[Stored data]
==============================
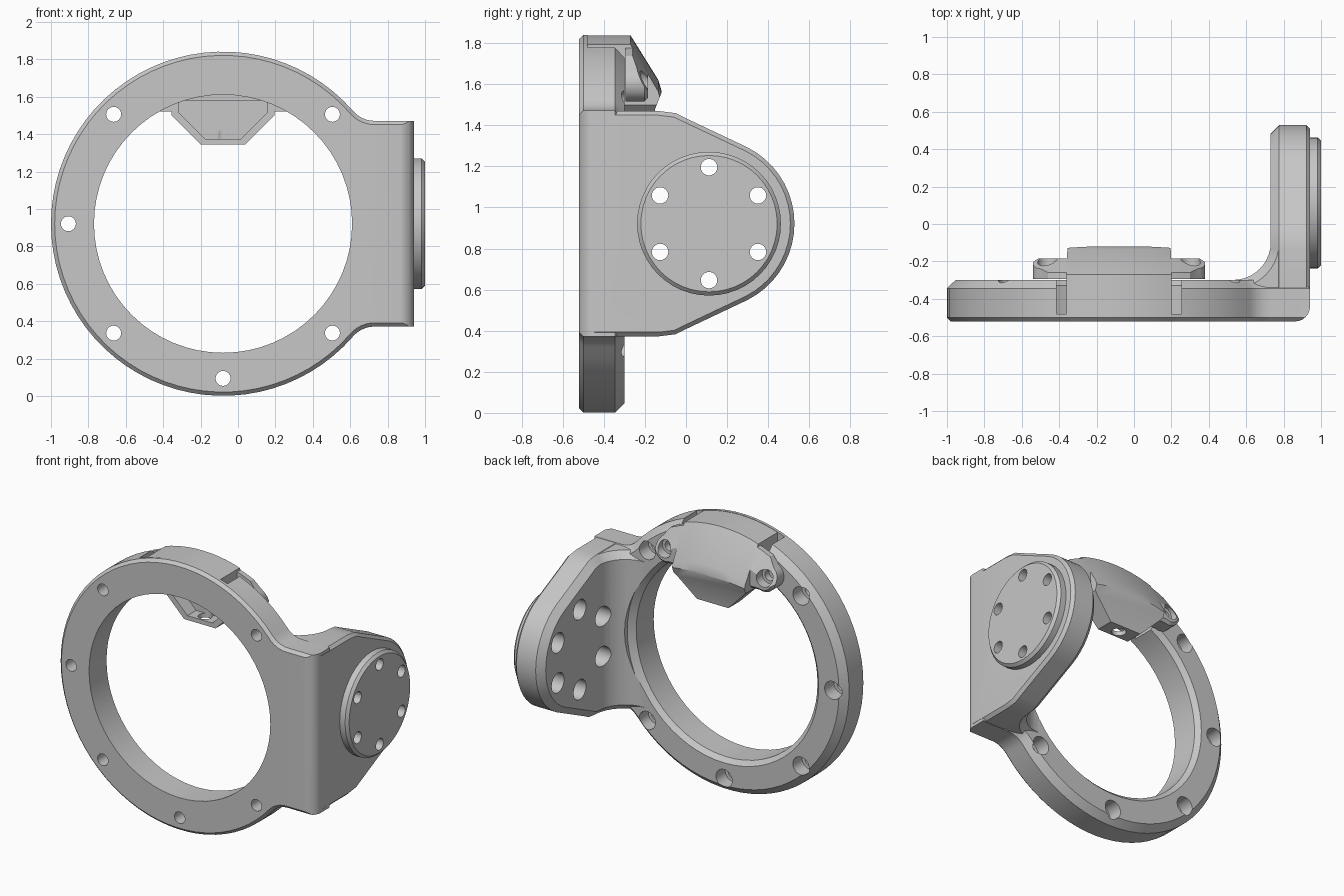
import bpy, bmesh
from math import sin, cos, radians, sqrt, degrees, atan2
from mathutils import Vector

cube = bpy.data.objects.get("Cube")
if cube:
    bpy.data.objects.remove(cube)

grey = bpy.data.materials.new("machined_grey")
grey.use_nodes = True
colour = (0.57, 0.57, 0.57, 1)
grey.diffuse_color = colour
grey.node_tree.nodes["Principled BSDF"].inputs["Base Color"].default_value = colour

RX, RZ = -0.08, 0.921          # ring centre
FRONT, BACK = -0.52, -0.30     # ring depth
R_OUT, R_IN = 0.92, 0.69
PY = 0.112                     # pivot centre


def arc(cx, cy, r, a0, a1, n):
    return [(cx + r * cos(radians(a0 + (a1 - a0) * i / n)),
             cy + r * sin(radians(a0 + (a1 - a0) * i / n))) for i in range(n + 1)]


def inset(pts, width):
    """Move every edge of a closed outline inwards by the width."""
    area = sum(p[0] * q[1] - q[0] * p[1] for p, q in zip(pts, pts[1:] + pts[:1]))
    side = 1 if area > 0 else -1
    result = []
    for i, p in enumerate(pts):
        p = Vector(p)
        u = (p - Vector(pts[i - 1])).normalized()
        v = (Vector(pts[(i + 1) % len(pts)]) - p).normalized()
        n1, n2 = Vector((-u.y, u.x)) * side, Vector((-v.y, v.x)) * side
        result.append(tuple(p + (n1 + n2) * width / (1 + n1.dot(n2))))
    return result


def loft(name, axis, rings):
    """Skin a stack of (outline, position) rings along an axis."""
    place = {"x": lambda p, t: (t, p[0], p[1]),
             "y": lambda p, t: (p[0], t, p[1]),
             "z": lambda p, t: (p[0], p[1], t)}[axis]
    bm = bmesh.new()
    loops = [[bm.verts.new(place(p, t)) for p in pts] for pts, t in rings]
    bm.faces.new(loops[0])
    bm.faces.new(loops[-1][::-1])
    n = len(loops[0])
    for lo, hi in zip(loops, loops[1:]):
        for i in range(n):
            j = (i + 1) % n
            bm.faces.new((lo[i], hi[i], hi[j], lo[j]))
    bmesh.ops.recalc_face_normals(bm, faces=bm.faces)
    mesh = bpy.data.meshes.new(name)
    bm.to_mesh(mesh)
    bm.free()
    mesh.materials.append(grey)
    ob = bpy.data.objects.new(name, mesh)
    bpy.context.collection.objects.link(ob)
    return ob


def prism(name, axis, pts, a, b, chamfer_a=0, chamfer_b=0):
    rings = [(pts, a + chamfer_a), (pts, b - chamfer_b)]
    if chamfer_a:
        rings.insert(0, (inset(pts, chamfer_a), a))
    if chamfer_b:
        rings.append((inset(pts, chamfer_b), b))
    return loft(name, axis, rings)


def circle(cx, cy, r, n=24):
    return arc(cx, cy, r, 0, 360, n)[:-1]


def activate(ob):
    bpy.ops.object.select_all(action='DESELECT')
    bpy.context.view_layer.objects.active = ob
    ob.select_set(True)


def volume(mesh):
    bm = bmesh.new()
    bm.from_mesh(mesh)
    result = abs(bm.calc_volume())
    bm.free()
    return result


def combine(ob, other, operation='DIFFERENCE'):
    """Boolean with the first solver that keeps the part intact."""
    before = volume(ob.data)
    mod = ob.modifiers.new("combine", 'BOOLEAN')
    mod.operation, mod.object = operation, other
    for solver in ('EXACT', 'MANIFOLD', 'FLOAT'):
        mod.solver = solver
        graph = bpy.context.evaluated_depsgraph_get()
        after = volume(ob.evaluated_get(graph).data)
        if 0.3 * before < after and (operation == 'UNION') == (after > before):
            activate(ob)
            bpy.ops.object.modifier_apply(modifier=mod.name)
            break
    else:
        ob.modifiers.remove(mod)
    bpy.data.objects.remove(other)


def finish(ob):
    activate(ob)
    bpy.ops.object.shade_smooth_by_angle(angle=radians(25))


# Front plate outline: ring arc, concave necks and a square end
half, neck, end_x = 0.55, 0.15, 0.94
neck_dx = sqrt((R_OUT + neck) ** 2 - (half + neck) ** 2)
touch = degrees(atan2(half + neck, neck_dx))
outline = arc(RX, RZ, R_OUT, touch, 360 - touch, 60)
outline += arc(RX + neck_dx, RZ - half - neck, neck, 180 - touch, 90, 6)[1:]
outline += [(end_x, RZ - half), (end_x, RZ + half)]
outline += arc(RX + neck_dx, RZ + half + neck, neck, 270, 180 + touch, 6)[:-1]
bracket = prism("ring_bracket", "y", outline, FRONT, BACK, 0.02, 0.045)

# Side arm with a rounded, tapering end
arm_half = half - 0.002
upper = [(-0.13, arm_half), (-0.05, arm_half - 0.01), (0.0, arm_half - 0.035)]
side = [(-0.49, RZ - arm_half)] + [(y, RZ - z) for y, z in upper]
side += arc(PY, RZ, 0.416, -63, 63, 18)
side += [(y, RZ + z) for y, z in upper[::-1]] + [(-0.49, RZ + arm_half)]
combine(bracket, prism("side_arm", "x", side, 0.73, end_x + 0.001, 0.045, 0.02), 'UNION')

# Inner corner fillet and rounded outer corner
fillet = arc(0.53, -0.098, 0.201, -90, 0, 10) + [(0.88, -0.098), (0.88, -0.46), (0.53, -0.46)]
combine(bracket, prism("corner_fillet", "z", fillet, RZ - half + 0.005, RZ + half - 0.005, 0.045, 0.045), 'UNION')
corner = arc(end_x - 0.079, FRONT + 0.079, 0.08, -90, 0, 6)
corner += [(1.1, FRONT + 0.079), (1.1, -0.7), (end_x - 0.079, -0.7)]
combine(bracket, prism("corner_cutter", "z", corner, 0.2, 1.7))

# Ring bore with its chamfer, and the pocket for the clip
combine(bracket, loft("bore", "y", [(circle(RX, RZ, r, 64), y) for r, y in (
    (R_IN, -0.6), (R_IN, BACK - 0.03), (R_IN + 0.04, BACK + 0.01), (R_IN + 0.04, -0.15))]))
pocket = [(RX + s * 0.335, z) for s, z in ((-1, 1.5), (1, 1.5), (1, 2), (-1, 2))]
combine(bracket, prism("pocket", "y", pocket, -0.48, -0.2))


def counterbored(name, axis, cx, cy, r, wide, steps):
    """Cutter for a hole that widens between two of its steps."""
    radii = (r, r, wide, wide) if steps[0] < steps[-1] else (wide, wide, r, r)
    return loft(name, axis, [(circle(cx, cy, q), t) for q, t in zip(radii, sorted(steps))])


# Counterbored holes around the ring
for ang in (45, 135, 180, 225, 270, 315):
    x, z = RX + 0.827 * cos(radians(ang)), RZ + 0.827 * sin(radians(ang))
    combine(bracket, counterbored("ring_hole", "y", x, z, 0.04, 0.062, (-0.6, -0.401, -0.40, -0.2)))

# Round pivot flange and its counterbored holes
combine(bracket, prism("pivot_flange", "x", circle(PY, RZ, 0.35, 48), end_x - 0.02, 1.0, 0, 0.018), 'UNION')
for ang in range(30, 390, 60):
    y, z = PY + 0.275 * cos(radians(ang)), RZ + 0.275 * sin(radians(ang))
    combine(bracket, counterbored("pivot_hole", "x", y, z, 0.04, 0.068, (1.1, 0.851, 0.85, 0.6)))
finish(bracket)

# Clip body: front silhouette crossed with side silhouette
spread = degrees(atan2(0.275, 0.875))
shape = arc(RX, RZ, R_OUT + 0.02, 90 - spread, 90 + spread, 12)
shape += [(RX + dx, z) for dx, z in ((-0.275, 1.5), (-0.12, 1.345), (0.12, 1.345), (0.275, 1.5))]
clip = prism("clip", "y", shape, -0.6, 0)
profile = [(-0.485, 1.95), (-0.115, 1.95), (-0.115, 1.57), (-0.15, 1.48),
           (-0.185, 1.3), (BACK, 1.3), (BACK, 1.45), (-0.485, 1.45)]
combine(clip, prism("clip_side", "x", profile, -0.6, 0.5), 'INTERSECT')
combine(clip, prism("clip_bore", "y", circle(RX, RZ, R_IN, 64), -0.6, BACK))

# Mounting ears on both sides of the clip
ears = arc(RX, RZ, 0.9, 65, 115, 12)
ears += arc(RX - 0.37, 1.605, 0.09, 125, 290, 10)
ears += arc(RX + 0.37, 1.605, 0.09, -110, 55, 10)
combine(clip, prism("clip_ears", "y", ears, BACK + 0.005, -0.185, 0, 0.018), 'UNION')

# Turned outer envelope that slopes the clip towards the back
envelope = [(circle(RX, RZ, r, 96), y) for r, y in (
    (0.917, -0.7), (0.917, -0.27), (0.70, -0.135), (0.65, -0.12))]
combine(clip, loft("clip_envelope", "y", envelope), 'INTERSECT')
for s in (-1, 1):
    combine(clip, counterbored("ear_hole", "y", RX + s * 0.38, 1.61, 0.035, 0.055, (-0.4, -0.251, -0.25, -0.1)))

# Hollow inside the hanging part and the cable hole below it
hollow = [(RX + dx, z) for dx, z in ((-0.235, 1.58), (-0.235, 1.515), (-0.095, 1.375),
                                     (0.095, 1.375), (0.235, 1.515), (0.235, 1.58))]
combine(clip, prism("hollow", "y", hollow, -0.4, -0.205))
combine(clip, prism("cable_hole", "z", circle(RX, -0.243, 0.045), 1.2, 1.42))
finish(clip)
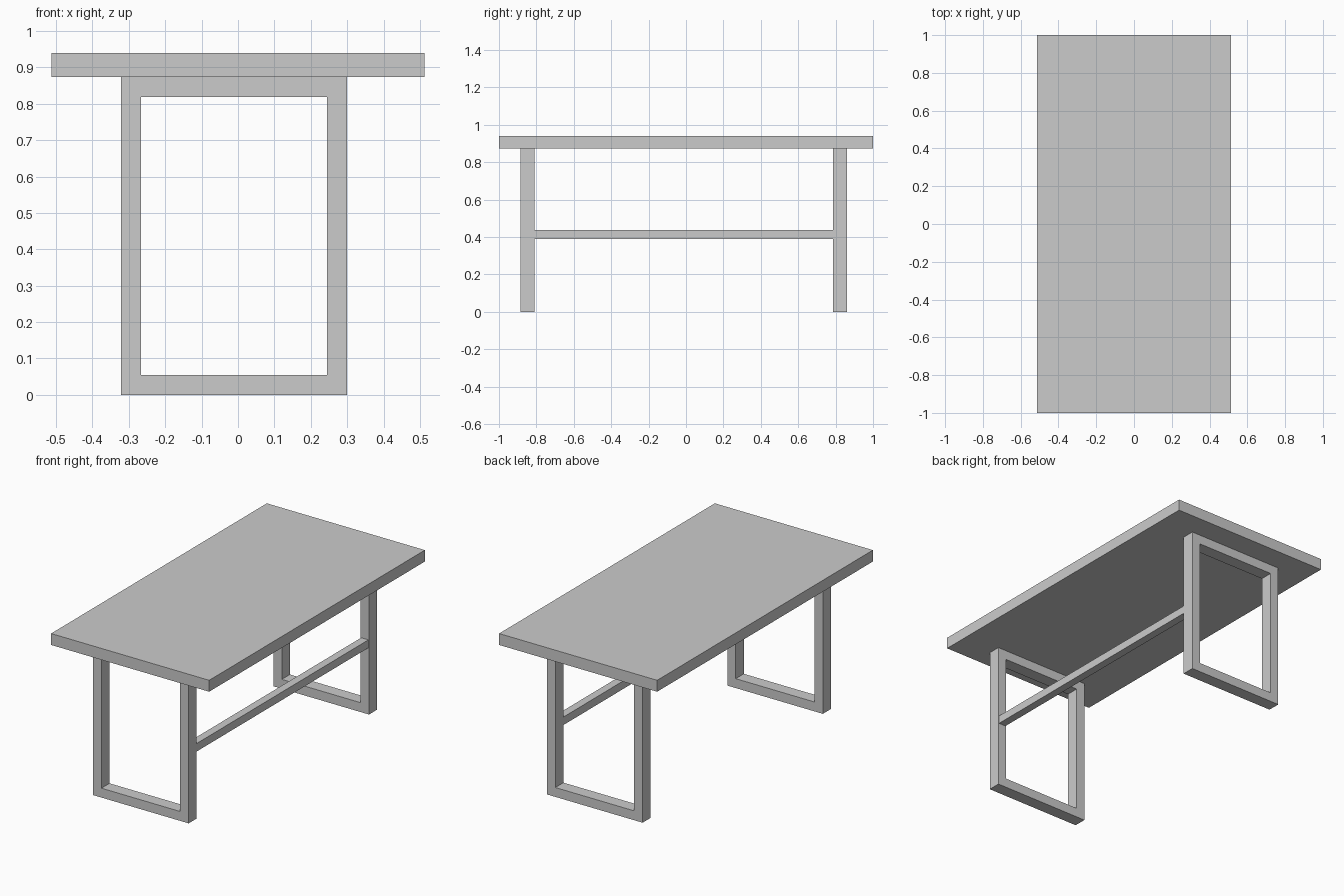
import bpy
import bmesh

if "Cube" in bpy.data.objects:
    bpy.data.objects.remove(bpy.data.objects["Cube"])


def finish(name, bm):
    bmesh.ops.recalc_face_normals(bm, faces=bm.faces)
    mesh = bpy.data.meshes.new(name)
    bm.to_mesh(mesh)
    bm.free()
    obj = bpy.data.objects.new(name, mesh)
    bpy.context.collection.objects.link(obj)
    return obj


def box(name, x, y, z):
    bm = bmesh.new()
    bmesh.ops.create_cube(bm, size=1)
    for v in bm.verts:
        v.co = [(a + b) / 2 + c * (b - a) for c, (a, b) in zip(v.co, (x, y, z))]
    return finish(name, bm)


def frame(name, x, y, z, bar):
    """Rectangular loop in the xz plane, extruded through y."""
    bm = bmesh.new()

    def ring(inset):
        x0, x1, z0, z1 = x[0] + inset, x[1] - inset, z[0] + inset, z[1] - inset
        return [bm.verts.new((px, y[0], pz))
                for px, pz in ((x0, z0), (x1, z0), (x1, z1), (x0, z1))]

    outer, inner = ring(0), ring(bar)
    faces = [bm.faces.new((outer[i], outer[i - 3], inner[i - 3], inner[i])) for i in range(4)]
    ext = bmesh.ops.extrude_face_region(bm, geom=faces, use_keep_orig=True)
    moved = [g for g in ext["geom"] if isinstance(g, bmesh.types.BMVert)]
    bmesh.ops.translate(bm, verts=moved, vec=(0, y[1] - y[0], 0))
    return finish(name, bm)


# Table top
box("table_top", (-0.513, 0.513), (-1, 1), (0.873, 0.94))

# Loop legs at each end
for name, y0 in (("front_leg_frame", -0.886), ("back_leg_frame", 0.786)):
    frame(name, (-0.321, 0.30), (y0, y0 + 0.075), (0, 0.873), 0.055)

# Single stretcher between the right-hand uprights
box("stretcher", (0.249, 0.296), (-0.811, 0.786), (0.39, 0.437))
==============================
• **Task objective**
Give back exactly the lines above, from the line containing "from mathutils import Vector" through the line containing "# pivot centre", with both end lines and nothing more.

• **Result**
from mathutils import Vector

cube = bpy.data.objects.get("Cube")
if cube:
    bpy.data.objects.remove(cube)

grey = bpy.data.materials.new("machined_grey")
grey.use_nodes = True
colour = (0.57, 0.57, 0.57, 1)
grey.diffuse_color = colour
grey.node_tree.nodes["Principled BSDF"].inputs["Base Color"].default_value = colour

RX, RZ = -0.08, 0.921          # ring centre
FRONT, BACK = -0.52, -0.30     # ring depth
R_OUT, R_IN = 0.92, 0.69
PY = 0.112                     # pivot centre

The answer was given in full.